In so many ways, this is the story and the feel of Kerr’s [Ed. Sky's brother] life—the hope and promise of helpful tailwinds; the disappointment when instead he is met with headwinds: the funding that doesn’t come through, the education that doesn’t happen, the waiting lists that never seem to get shorter, the well-trained assistants that need to move on in their lives. How does Kerr—and how do we with him—get back on the bike and keep pedaling?
I must admit that I have felt somewhat like a bull in a china shop of late as I struggle mightily, furiously (and yet often it seems in vain) to help her access the services she currently so desperately needs. Transition planning and more work on life skills at school. And counselling or meds (but why would you choose medication when you have a pretty good hunch that counselling would do the trick, if only she could access it?) in managing her emotions, letting go of obsessive thoughts and learning better social skills.
But she's too high-functioning. And yet not high-functioning enough. She is too old. Or she doesn't qualify because she's mentally challenged. Or she doesn't meet some other criteria for service to this or that group because ... fill in the blank. I've pretty much heard it all as of late.
And yet, despite the headwinds I seem to battle, on a daily basis, at every turn, every once in a while I will find myself
Talk, of course, is cheap. And the proof is (and always will be) in the pudding.
But when I somehow stumble upon those rare individuals who actually seem to hold out hope (of doing baseline testing and setting appropriate work and life goals at school or the elusive referral to the psychiatrist that specializes in adolescents with various challenges or ... is it really too good to be true ...the possibility of a way to access funding for one-on-one counseling), it's like suddenly coming around a bend during a seeminly never-ending uphill climb and unexpectedly finding the headwind you've been battling might just be gone. And perhaps, just perhaps, the wind might actually be at your back for a change.
I'm hoping Skye will soon find those elusive tailwinds. And that people will pay attention to his cross-country journey and, more importantly, the reason he is doing what he is doing.
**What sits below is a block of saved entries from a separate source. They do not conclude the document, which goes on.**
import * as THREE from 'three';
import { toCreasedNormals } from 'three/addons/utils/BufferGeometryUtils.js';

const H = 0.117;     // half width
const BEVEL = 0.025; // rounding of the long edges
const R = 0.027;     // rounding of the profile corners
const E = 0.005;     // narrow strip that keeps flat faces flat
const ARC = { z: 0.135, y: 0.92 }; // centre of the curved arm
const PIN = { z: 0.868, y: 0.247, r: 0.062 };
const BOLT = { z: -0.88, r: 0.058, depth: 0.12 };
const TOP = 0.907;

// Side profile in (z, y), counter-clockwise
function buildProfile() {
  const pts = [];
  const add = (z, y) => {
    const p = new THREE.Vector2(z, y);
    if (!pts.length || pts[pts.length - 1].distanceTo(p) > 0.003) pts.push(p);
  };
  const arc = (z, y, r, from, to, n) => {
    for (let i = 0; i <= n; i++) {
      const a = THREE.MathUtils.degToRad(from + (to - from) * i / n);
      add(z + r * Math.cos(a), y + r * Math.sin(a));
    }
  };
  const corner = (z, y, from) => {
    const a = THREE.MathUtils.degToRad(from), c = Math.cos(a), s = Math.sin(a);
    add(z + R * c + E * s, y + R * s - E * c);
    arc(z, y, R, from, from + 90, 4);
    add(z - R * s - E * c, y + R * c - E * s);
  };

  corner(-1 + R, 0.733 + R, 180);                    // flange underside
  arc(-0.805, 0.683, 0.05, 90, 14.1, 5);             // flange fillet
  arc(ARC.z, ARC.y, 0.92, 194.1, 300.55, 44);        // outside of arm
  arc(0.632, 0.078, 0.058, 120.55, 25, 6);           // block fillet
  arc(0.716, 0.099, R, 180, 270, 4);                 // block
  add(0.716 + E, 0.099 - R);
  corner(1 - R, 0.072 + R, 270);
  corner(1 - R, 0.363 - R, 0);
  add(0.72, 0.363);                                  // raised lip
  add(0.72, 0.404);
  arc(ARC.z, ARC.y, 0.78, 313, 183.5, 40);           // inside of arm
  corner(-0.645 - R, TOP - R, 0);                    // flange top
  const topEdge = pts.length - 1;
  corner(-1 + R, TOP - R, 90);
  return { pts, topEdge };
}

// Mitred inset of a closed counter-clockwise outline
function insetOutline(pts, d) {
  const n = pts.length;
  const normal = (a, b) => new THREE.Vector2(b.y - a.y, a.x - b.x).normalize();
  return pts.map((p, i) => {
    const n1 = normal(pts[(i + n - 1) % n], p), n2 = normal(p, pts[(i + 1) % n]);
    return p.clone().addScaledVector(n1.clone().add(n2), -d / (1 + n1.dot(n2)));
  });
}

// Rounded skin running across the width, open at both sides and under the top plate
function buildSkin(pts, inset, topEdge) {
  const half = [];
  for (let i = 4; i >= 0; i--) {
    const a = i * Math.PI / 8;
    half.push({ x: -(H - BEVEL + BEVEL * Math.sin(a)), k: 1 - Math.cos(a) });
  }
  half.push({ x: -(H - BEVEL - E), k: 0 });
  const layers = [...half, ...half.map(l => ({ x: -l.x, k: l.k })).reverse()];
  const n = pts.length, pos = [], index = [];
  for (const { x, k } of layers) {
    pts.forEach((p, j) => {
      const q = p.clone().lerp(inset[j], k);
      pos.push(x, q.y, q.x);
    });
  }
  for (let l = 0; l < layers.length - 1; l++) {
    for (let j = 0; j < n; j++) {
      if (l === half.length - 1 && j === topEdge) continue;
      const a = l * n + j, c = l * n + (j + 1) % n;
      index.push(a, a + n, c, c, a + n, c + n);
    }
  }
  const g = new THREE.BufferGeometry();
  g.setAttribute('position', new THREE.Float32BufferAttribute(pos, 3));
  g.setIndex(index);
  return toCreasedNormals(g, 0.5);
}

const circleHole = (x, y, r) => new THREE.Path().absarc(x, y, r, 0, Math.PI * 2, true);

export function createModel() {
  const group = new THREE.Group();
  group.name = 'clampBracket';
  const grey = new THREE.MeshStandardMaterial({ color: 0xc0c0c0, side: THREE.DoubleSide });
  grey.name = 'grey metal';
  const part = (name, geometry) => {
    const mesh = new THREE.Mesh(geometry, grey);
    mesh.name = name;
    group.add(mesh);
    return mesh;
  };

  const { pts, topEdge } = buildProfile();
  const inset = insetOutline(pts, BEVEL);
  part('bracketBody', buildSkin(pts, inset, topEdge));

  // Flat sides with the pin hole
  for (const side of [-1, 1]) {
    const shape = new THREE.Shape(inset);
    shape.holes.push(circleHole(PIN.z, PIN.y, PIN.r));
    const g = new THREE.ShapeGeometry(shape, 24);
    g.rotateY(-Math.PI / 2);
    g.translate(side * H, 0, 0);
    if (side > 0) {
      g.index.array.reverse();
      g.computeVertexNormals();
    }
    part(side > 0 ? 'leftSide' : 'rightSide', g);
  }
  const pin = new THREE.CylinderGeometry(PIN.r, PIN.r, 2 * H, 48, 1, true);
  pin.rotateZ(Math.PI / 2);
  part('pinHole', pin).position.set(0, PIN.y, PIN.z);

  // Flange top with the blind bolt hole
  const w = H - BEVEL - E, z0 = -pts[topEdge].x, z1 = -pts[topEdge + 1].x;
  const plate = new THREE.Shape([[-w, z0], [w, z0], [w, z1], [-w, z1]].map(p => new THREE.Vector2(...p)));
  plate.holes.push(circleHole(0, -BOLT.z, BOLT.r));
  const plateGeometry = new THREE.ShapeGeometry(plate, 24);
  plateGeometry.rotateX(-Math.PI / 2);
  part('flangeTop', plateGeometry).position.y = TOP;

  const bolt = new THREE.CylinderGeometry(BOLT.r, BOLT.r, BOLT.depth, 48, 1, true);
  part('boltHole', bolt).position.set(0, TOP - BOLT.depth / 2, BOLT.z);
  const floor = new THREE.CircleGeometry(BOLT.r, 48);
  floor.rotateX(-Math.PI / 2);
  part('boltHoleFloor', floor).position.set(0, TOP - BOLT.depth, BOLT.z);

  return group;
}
At the same time, I hope this isn't just some trick or sleight of hand and my own headwinds are finally diminishing. Wish us all luck. We will need it.